The Supreme Court weighed in on a case over whether a public access channel should be considered a private actor or a public forum.
In 2012, nonprofit Manhattan Community Access Corporation (MNN) refused to air a video by producer DeeDee Halleck and playwright Jesus Melendez, claiming that the video contained threatening language.
Halleck and Menendez sued MNN, saying that the nonprofit violated the First Amendment because MNN was set up by New York City’s government and should be considered a public forum. The U. S. Court of Appeals for the 2ndCircuit agreed, so MNN appealed to the Supreme Court.
The Supreme Court, by a vote of 5-4, reversed the appellate court decision, saying that a private entity can only be considered a state actor when it’s doing something that the government has traditionally done.

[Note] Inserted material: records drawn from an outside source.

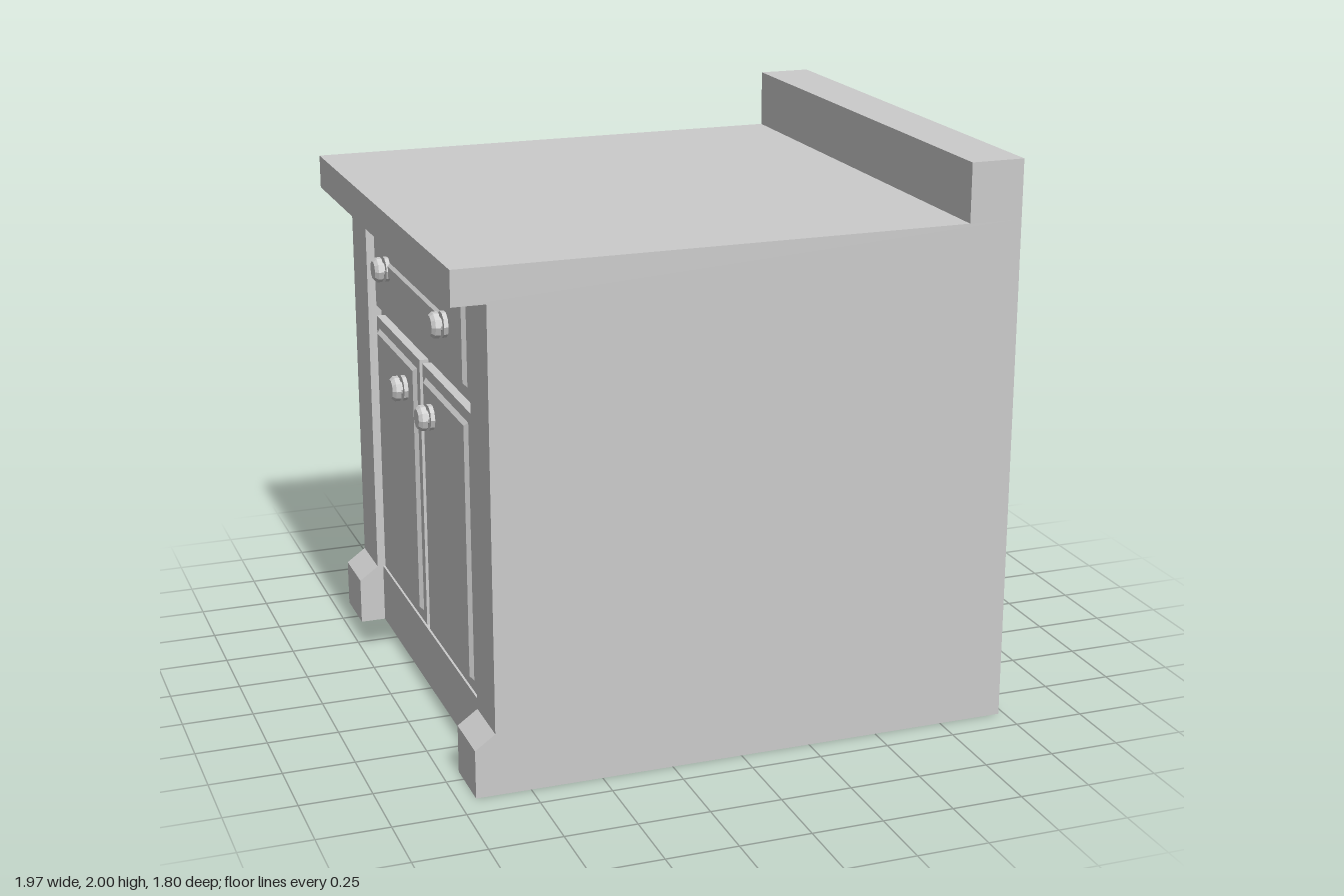
import * as THREE from 'three';

const material = new THREE.MeshStandardMaterial({ color: 0xcccccc, flatShading: true });
const FRONT = -0.82; // x of the carcass face; the doors face -x

function add(parent, name, geometry) {
  const mesh = new THREE.Mesh(geometry, material);
  mesh.name = name;
  parent.add(mesh);
  return mesh;
}

// Box given by its limits on each axis
function box(parent, name, [x0, x1], [y0, y1], [z0, z1]) {
  const mesh = add(parent, name, new THREE.BoxGeometry(x1 - x0, y1 - y0, z1 - z0));
  mesh.position.set((x0 + x1) / 2, (y0 + y1) / 2, (z0 + z1) / 2);
  return mesh;
}

// Slab whose front (-x) face is drawn in by a bevel
function bevelled(parent, name, [x0, x1], y, z, inset) {
  const mesh = box(parent, name, [x0, x1], y, z);
  const p = mesh.geometry.attributes.position;
  for (let i = 0; i < p.count; i++) {
    if (p.getX(i) > 0) continue;
    p.setY(i, p.getY(i) - Math.sign(p.getY(i)) * inset);
    p.setZ(i, p.getZ(i) - Math.sign(p.getZ(i)) * inset);
  }
  mesh.geometry.computeVertexNormals();
  return mesh;
}

// Slab with a thin raised panel on its face
function panelFront(parent, name, [y0, y1], [z0, z1]) {
  const group = new THREE.Group();
  group.name = name;
  box(group, name + 'Slab', [-0.852, FRONT], [y0, y1], [z0, z1]);
  const m = 0.04;
  bevelled(group, name + 'Panel', [-0.865, -0.852], [y0 + m, y1 - m], [z0 + m, z1 - m], 0.013);
  parent.add(group);
}

// Turned knob: base disc, neck, faceted head
function knob(parent, name, y, z) {
  const profile = [[0, 0], [0.045, 0], [0.045, 0.018], [0.024, 0.018], [0.024, 0.028],
    [0.045, 0.028], [0.045, 0.046], [0.034, 0.058], [0, 0.058]];
  const geometry = new THREE.LatheGeometry(profile.map(([r, h]) => new THREE.Vector2(r, h)), 10);
  geometry.rotateZ(Math.PI / 2);
  add(parent, name, geometry).position.set(-0.862, y, z);
}

export function createModel() {
  const cabinet = new THREE.Group();
  cabinet.name = 'cabinet';

  // Carcass, worktop and upstand
  box(cabinet, 'carcass', [FRONT, 0.98], [0, 1.675], [-0.9, 0.9]);
  box(cabinet, 'worktop', [-0.985, 0.98], [1.675, 1.795], [-0.9, 0.9]);
  box(cabinet, 'upstand', [0.79, 0.98], [1.795, 2], [-0.9, 0.9]);
  box(cabinet, 'bottomRail', [-0.848, FRONT], [0, 0.22], [-0.69, 0.69]);

  // Corner posts with sloped feet
  const post = new THREE.Shape([[FRONT, 0], [FRONT, 1.675], [-0.87, 1.675], [-0.87, 0.22],
    [-0.94, 0.17], [-0.94, 0]].map(([x, y]) => new THREE.Vector2(x, y)));
  for (const z of [-0.9, 0.69]) {
    add(cabinet, 'cornerPost', new THREE.ExtrudeGeometry(post, { depth: 0.21, bevelEnabled: false }))
      .position.z = z;
  }

  // Drawer with a narrow raised bar between two knobs
  panelFront(cabinet, 'drawer', [1.275, 1.67], [-0.635, 0.635]);
  bevelled(cabinet, 'drawerBar', [-0.875, -0.865], [1.445, 1.505], [-0.38, 0.38], 0.01);

  // Pair of doors and all knobs
  for (const s of [-1, 1]) {
    panelFront(cabinet, 'door', [0.24, 1.235], s < 0 ? [-0.635, -0.02] : [0.02, 0.635]);
    knob(cabinet, 'doorKnob', 1.09, s * 0.18);
    knob(cabinet, 'drawerKnob', 1.475, s * 0.385);
  }
  return cabinet;
}
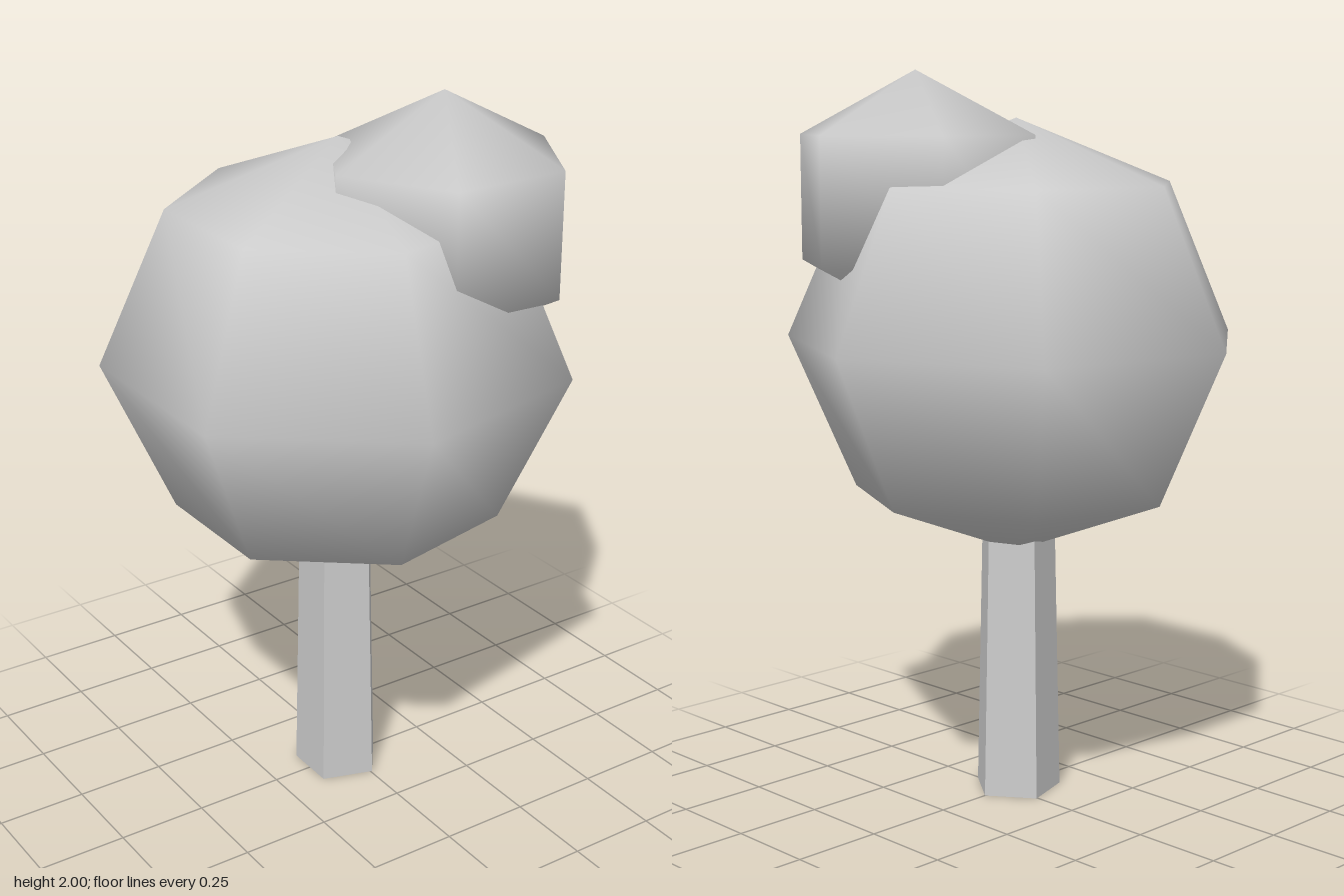
import * as THREE from 'three';

const grey = new THREE.MeshStandardMaterial({ color: 0xcccccc });
grey.name = 'light grey';

function addPart(group, name, geometry, x, y, z) {
  const mesh = new THREE.Mesh(geometry, grey);
  mesh.name = name;
  mesh.position.set(x, y, z);
  group.add(mesh);
}

// Smooth-shaded low-poly ball of leaves, one meridian pointing to +x
function leafBall(radius, height, sides, rings) {
  return new THREE.SphereGeometry(radius, sides, rings)
    .rotateY(Math.PI)
    .scale(1, height / radius, 1);
}

export function createModel() {
  const tree = new THREE.Group();
  tree.name = 'tree';

  // Tapered five-sided trunk with hard edges, ending inside the crown
  const trunk = new THREE.CylinderGeometry(0.102, 0.1244, 1, 5)
    .rotateY(Math.PI / 2)
    .toNonIndexed();
  trunk.computeVertexNormals();
  addPart(tree, 'trunk', trunk, -0.034, 0.5, 0);

  // Large crown and the smaller clump growing out of its upper front left
  addPart(tree, 'crown', leafBall(0.636, 0.594, 7, 4), -0.031, 1.28, 0);
  addPart(tree, 'smallClump', leafBall(0.381, 0.34, 6, 3), 0.18, 1.66, 0.168);

  return tree;
}
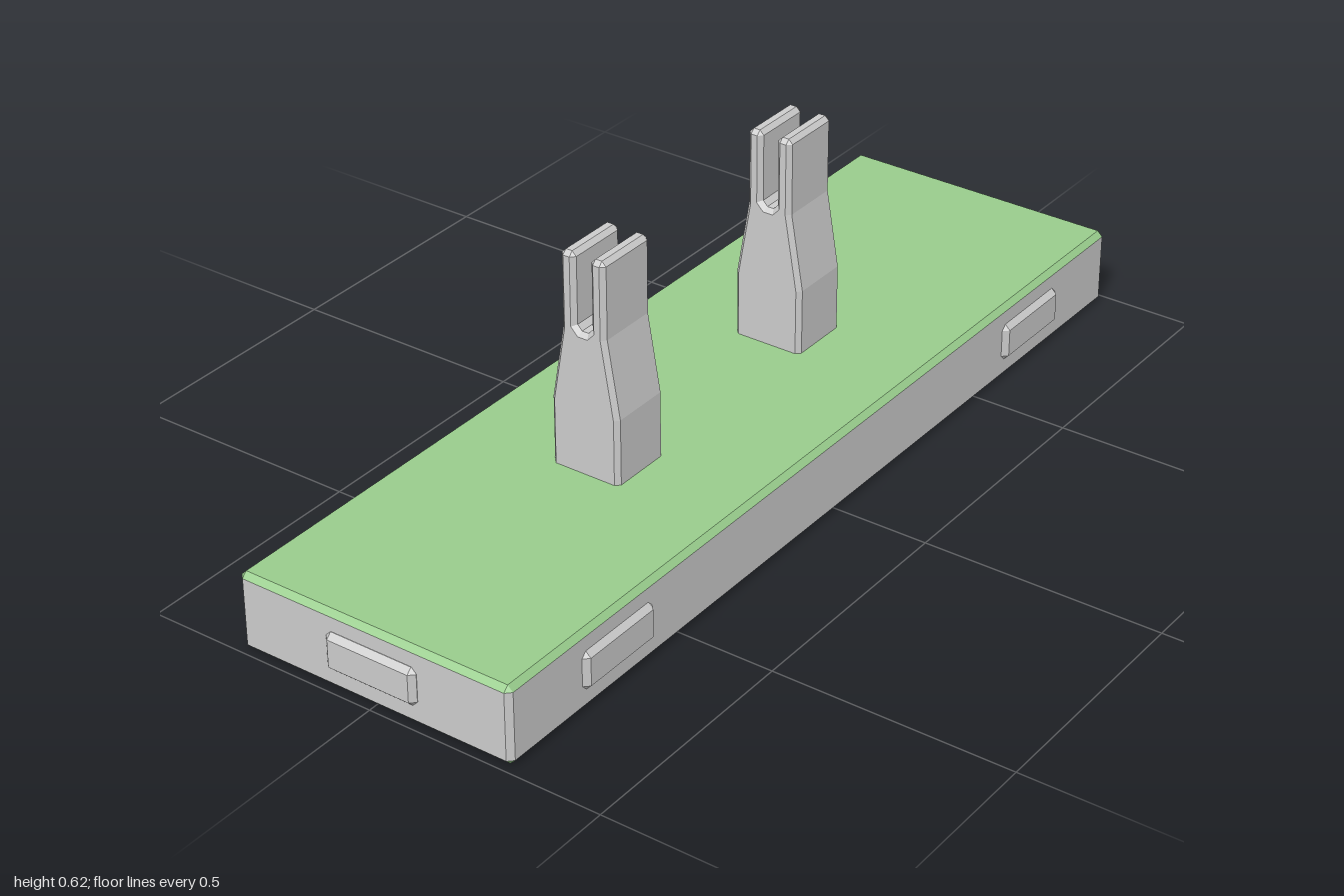
import * as THREE from 'three';

const grey = new THREE.MeshStandardMaterial({ color: 0xcccccc, flatShading: true });
const green = new THREE.MeshStandardMaterial({ color: 0x98cc8c, flatShading: true });

// Grow an inset contour (counter-clockwise) by c: sharp corners become chamfers, gentle ones are mitred.
// Both rings hold two points per corner so that they can be lofted together.
function chamferRings(points, c) {
  const n = points.length, inner = [], outer = [];
  const normal = (a, b) => new THREE.Vector2(b.y - a.y, a.x - b.x).normalize();
  points.forEach((p, i) => {
    const n1 = normal(points[(i + n - 1) % n], p);
    const n2 = normal(p, points[(i + 1) % n]);
    const dot = n1.dot(n2);
    inner.push(p, p);
    if (dot < 0.5) {
      outer.push(p.clone().addScaledVector(n1, c), p.clone().addScaledVector(n2, c));
    } else {
      const m = n1.clone().add(n2).multiplyScalar(c / (1 + dot)).add(p);
      outer.push(m, m);
    }
  });
  return { inner, outer };
}

// Skin through rings stacked along z, with optional flat ends
function loft(levels, points, capStart, capEnd) {
  const pos = [];
  const tri = (...v) => {
    const [a, b, d] = v;
    if (a.equals(b) || b.equals(d) || d.equals(a)) return;
    v.forEach(q => pos.push(q.x, q.y, q.z));
  };
  const rings = levels.map(([ring, z]) => ring.map(p => new THREE.Vector3(p.x, p.y, z)));
  for (let l = 0; l + 1 < rings.length; l++) {
    const lo = rings[l], hi = rings[l + 1], n = lo.length;
    for (let i = 0; i < n; i++) {
      const j = (i + 1) % n;
      tri(lo[i], lo[j], hi[j]);
      tri(lo[i], hi[j], hi[i]);
    }
  }
  const at = (i, z) => new THREE.Vector3(points[i].x, points[i].y, z);
  for (const [a, b, d] of THREE.ShapeUtils.triangulateShape(points, [])) {
    const z0 = levels[0][1], z1 = levels[levels.length - 1][1];
    if (capStart) tri(at(a, z0), at(d, z0), at(b, z0));
    if (capEnd) tri(at(a, z1), at(b, z1), at(d, z1));
  }
  const g = new THREE.BufferGeometry();
  g.setAttribute('position', new THREE.Float32BufferAttribute(pos, 3));
  g.computeVertexNormals();
  return g;
}

const prismLevels = (points, h, c) => {
  const { inner, outer } = chamferRings(points, c);
  return [[inner, -h], [outer, -h + c], [outer, h - c], [inner, h]];
};
const prism = (points, h, c) => loft(prismLevels(points, h, c), points, true, true);
const rect = (w, h) => [[-w, -h], [w, -h], [w, h], [-w, h]].map(p => new THREE.Vector2(...p));

export function createModel() {
  const model = new THREE.Group();
  const add = (name, geometry, material, x = 0, y = 0, z = 0, parent = model) => {
    const mesh = new THREE.Mesh(geometry, material);
    mesh.name = name;
    mesh.position.set(x, y, z);
    parent.add(mesh);
    return mesh;
  };

  // Base slab: grey sides between green chamfered faces
  const base = new THREE.Group();
  base.name = 'base';
  model.add(base);
  const basePts = rect(0.977, 0.292), baseH = 0.0815;
  const lv = prismLevels(basePts, baseH, 0.011);
  const slab = (name, levels, s, e, material) =>
    add(name, loft(levels, basePts, s, e).rotateX(-Math.PI / 2), material, 0, baseH, 0, base);
  slab('baseBottom', lv.slice(0, 2), true, false, green);
  slab('baseSides', lv.slice(1, 3), false, false, grey);
  slab('baseTop', lv.slice(2, 4), false, true, green);

  // Raised tabs: two on each long side, one on each end
  const tab = prism(rect(0.09, 0.029), 0.03, 0.011);
  for (const s of [-1, 1]) {
    for (const x of [-0.688, 0.688]) {
      add('sideTab', tab, grey, x, 0.082, s * 0.284).rotation.y = s > 0 ? 0 : Math.PI;
    }
    add('endTab', tab, grey, s * 0.97, 0.082, 0).rotation.y = s * Math.PI / 2;
  }

  // Forked posts: one half of the inset profile (z, y), mirrored
  const half = [
    [0.067, 0.12], [0.067, 0.3], [0.04, 0.458], [0.04, 0.608],
    [0.026, 0.608], [0.026, 0.466], [0.011, 0.45],
  ];
  const profile = [...half, ...half.map(([z, y]) => [-z, y]).reverse()]
    .map(p => new THREE.Vector2(...p));
  const post = prism(profile, 0.07, 0.009).rotateY(Math.PI / 2);
  add('rightPost', post, grey, -0.311);
  add('leftPost', post, grey, 0.271);

  return model;
}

“Under the state-action doctrine as it has been articulated and applied by our precedents, we conclude that operation of public access channels on a cable system is not a traditional, exclusive public function. Moreover, a private entity such as MNN who opens its property for speech by others is not transformed by that fact alone into a state actor. In operating the public access channels, MNN is a private actor, not a state actor, and MNN therefore is not subject to First Amendment constraints on its editorial discretion,” Justice Brett Kavanaugh wrote in the majority opinion.